Posted by Emily Lakdawalla
18-02-2011 13:26 CST
Here's two more items from Tuesday's flyby of comet Tempel 1 by the Stardust spacecraft to add to my previous roundup of Tempel 1 data. The first represents data from a dust counting instrument, portrayed as sound:
I asked co-investigator Don Brownlee several questions about the sounds audible in this clip, and he got back to me very quickly to explain that the few seconds of sound represent real-time data. There are three long and one short bursts of sound; he said that this burst character is real. That means Stardust didn't encounter a continuous snow of dust, but rather a clumpy distribution. I asked about the instrument used to gather the data, and Brownlee explained that "The data is from the PVDF [polyvinylidene fluoride] sensors on the Dust Flux Monitor Instrument.
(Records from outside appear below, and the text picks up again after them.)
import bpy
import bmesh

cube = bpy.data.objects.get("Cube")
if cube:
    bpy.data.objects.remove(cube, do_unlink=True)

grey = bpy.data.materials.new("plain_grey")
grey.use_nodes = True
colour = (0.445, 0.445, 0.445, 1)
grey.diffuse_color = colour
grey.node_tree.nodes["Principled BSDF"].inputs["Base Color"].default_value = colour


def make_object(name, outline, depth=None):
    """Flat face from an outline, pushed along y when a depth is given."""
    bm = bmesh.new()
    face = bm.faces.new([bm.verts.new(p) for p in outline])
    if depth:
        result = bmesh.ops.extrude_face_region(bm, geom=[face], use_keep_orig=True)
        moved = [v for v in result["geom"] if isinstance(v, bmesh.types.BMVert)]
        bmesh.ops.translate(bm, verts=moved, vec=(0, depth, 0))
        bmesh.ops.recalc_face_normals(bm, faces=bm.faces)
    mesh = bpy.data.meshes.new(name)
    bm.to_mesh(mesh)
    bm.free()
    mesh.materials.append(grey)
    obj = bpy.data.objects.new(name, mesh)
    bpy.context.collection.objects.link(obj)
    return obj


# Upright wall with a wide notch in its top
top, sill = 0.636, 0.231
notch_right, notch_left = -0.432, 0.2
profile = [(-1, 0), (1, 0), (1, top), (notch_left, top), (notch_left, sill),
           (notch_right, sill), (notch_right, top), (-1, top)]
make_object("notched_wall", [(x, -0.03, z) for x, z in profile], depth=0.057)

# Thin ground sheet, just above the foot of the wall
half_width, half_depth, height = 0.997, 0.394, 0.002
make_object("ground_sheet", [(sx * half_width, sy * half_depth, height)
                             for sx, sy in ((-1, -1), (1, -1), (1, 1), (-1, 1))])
PVDF is a remarkable internally polarized plastic film that produces voltage pulses when penetrated or even dinged. The same film was also flown on the Soviet Halley missions Vega 1 and Vega 2." He provided a link to a dissertation by David James on PVDF dust detectors.
The other item is a terrific morph animation of the flyby produced by Daniel Macháček. He's colorized the animation using a brown color taken from Deep Impact's Tempel 1 images. The apparent shifting of color through the animation has to do with the automatic contrast enhancement applied to the images before they were posted to the Web; a movie made from actual spacecraft data wouldn't shift in color the same way.
I've watched the video over and over and I think what surprises me most is how flat the surface of Tempel 1 appears to be in the region where Deep Impact hit it. In fact, the whole thing appears faceted rather than rounded. Also, I continue to wonder what is up with that thing that looks just like a cinder cone on the right-hand side of the limb in the approach phase of the images.
Other related posts:
Fifteen years ago, Society members and passionate space advocates like you helped save the Pluto mission. Now we can do the same for missions to Europa and Mars.
Join over 27,600 people who have completed their petition and consider a donation to support advocacy efforts.